::: Materials provided

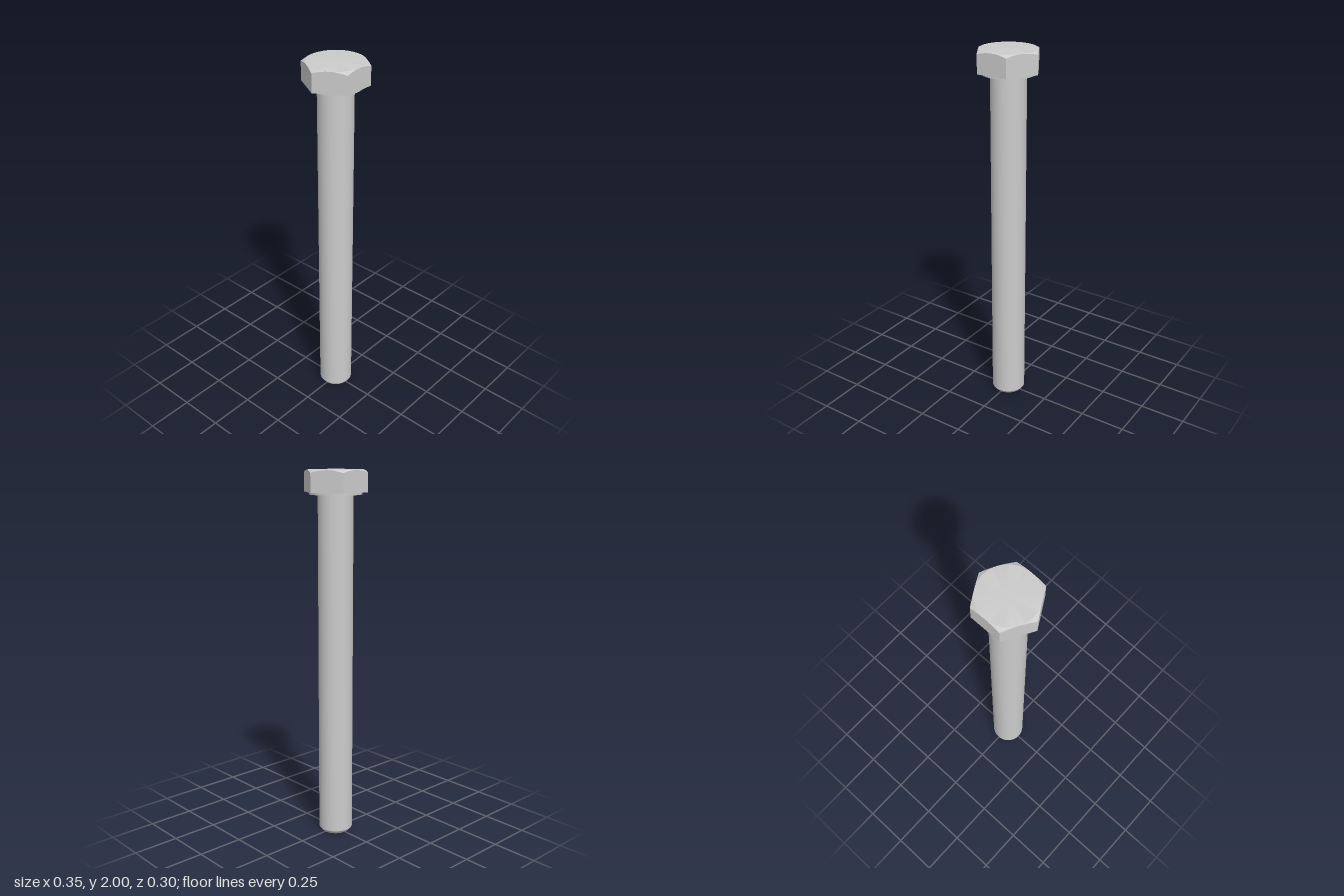
import * as THREE from 'three';
import { toCreasedNormals } from 'three/addons/utils/BufferGeometryUtils.js';

const SEGMENTS = 48;
const APOTHEM = 0.1495; // half the head's width across flats
const TOP = 2, HEAD_BOTTOM = 1.887, WASHER_BOTTOM = 1.875;
const SHANK_R = 0.093, WASHER_R = 0.138;

const material = new THREE.MeshStandardMaterial({ color: 0xcccccc });

function lathe(points) {
  return new THREE.LatheGeometry(points.map(([r, y]) => new THREE.Vector2(r, y)), SEGMENTS);
}

function addPart(group, name, geometry) {
  const mesh = new THREE.Mesh(toCreasedNormals(geometry, 0.35), material);
  mesh.name = name;
  group.add(mesh);
}

// Hexagonal prism whose top corners are cut by a 30 degree cone
function headGeometry() {
  const geometry = lathe([
    [WASHER_R, HEAD_BOTTOM], [1, HEAD_BOTTOM], [1, TOP], [APOTHEM - 0.001, TOP], [0, TOP],
  ]);
  const pos = geometry.attributes.position;
  const sector = Math.PI / 3;
  for (let i = 0; i < pos.count; i++) {
    const x = pos.getX(i), y = pos.getY(i), z = pos.getZ(i);
    if (Math.hypot(x, z) < 0.9) continue;
    // Pull the outer rings in to the hexagon, flats facing front and back
    const angle = Math.atan2(x, z);
    const r = APOTHEM / Math.cos(angle - Math.round(angle / sector) * sector);
    const drop = y === TOP ? (r - APOTHEM) * Math.tan(Math.PI / 6) : 0;
    pos.setXYZ(i, r * Math.sin(angle), y - drop, r * Math.cos(angle));
  }
  return geometry;
}

export function createModel() {
  const bolt = new THREE.Group();
  bolt.name = 'hexBolt';

  // Plain shank with a chamfered tip
  addPart(bolt, 'shank', lathe([
    [0, 0], [0.079, 0], [SHANK_R, 0.018], [SHANK_R, WASHER_BOTTOM],
  ]));

  // Thin round bearing face under the head
  addPart(bolt, 'washerFace', lathe([
    [SHANK_R, WASHER_BOTTOM], [WASHER_R, WASHER_BOTTOM], [WASHER_R, HEAD_BOTTOM],
  ]));

  addPart(bolt, 'head', headGeometry());
  return bolt;
}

::::::

• [Task to carry out] Reproduce the material word for word. Any pictures should be left out of the copy.

• [Task solution]
import * as THREE from 'three';
import { toCreasedNormals } from 'three/addons/utils/BufferGeometryUtils.js';

const SEGMENTS = 48;
const APOTHEM = 0.1495; // half the head's width across flats
const TOP = 2, HEAD_BOTTOM = 1.887, WASHER_BOTTOM = 1.875;
const SHANK_R = 0.093, WASHER_R = 0.138;

const material = new THREE.MeshStandardMaterial({ color: 0xcccccc });

function lathe(points) {
  return new THREE.LatheGeometry(points.map(([r, y]) => new THREE.Vector2(r, y)), SEGMENTS);
}

function addPart(group, name, geometry) {
  const mesh = new THREE.Mesh(toCreasedNormals(geometry, 0.35), material);
  mesh.name = name;
  group.add(mesh);
}

// Hexagonal prism whose top corners are cut by a 30 degree cone
function headGeometry() {
  const geometry = lathe([
    [WASHER_R, HEAD_BOTTOM], [1, HEAD_BOTTOM], [1, TOP], [APOTHEM - 0.001, TOP], [0, TOP],
  ]);
  const pos = geometry.attributes.position;
  const sector = Math.PI / 3;
  for (let i = 0; i < pos.count; i++) {
    const x = pos.getX(i), y = pos.getY(i), z = pos.getZ(i);
    if (Math.hypot(x, z) < 0.9) continue;
    // Pull the outer rings in to the hexagon, flats facing front and back
    const angle = Math.atan2(x, z);
    const r = APOTHEM / Math.cos(angle - Math.round(angle / sector) * sector);
    const drop = y === TOP ? (r - APOTHEM) * Math.tan(Math.PI / 6) : 0;
    pos.setXYZ(i, r * Math.sin(angle), y - drop, r * Math.cos(angle));
  }
  return geometry;
}

export function createModel() {
  const bolt = new THREE.Group();
  bolt.name = 'hexBolt';

  // Plain shank with a chamfered tip
  addPart(bolt, 'shank', lathe([
    [0, 0], [0.079, 0], [SHANK_R, 0.018], [SHANK_R, WASHER_BOTTOM],
  ]));

  // Thin round bearing face under the head
  addPart(bolt, 'washerFace', lathe([
    [SHANK_R, WASHER_BOTTOM], [WASHER_R, WASHER_BOTTOM], [WASHER_R, HEAD_BOTTOM],
  ]));

  addPart(bolt, 'head', headGeometry());
  return bolt;
}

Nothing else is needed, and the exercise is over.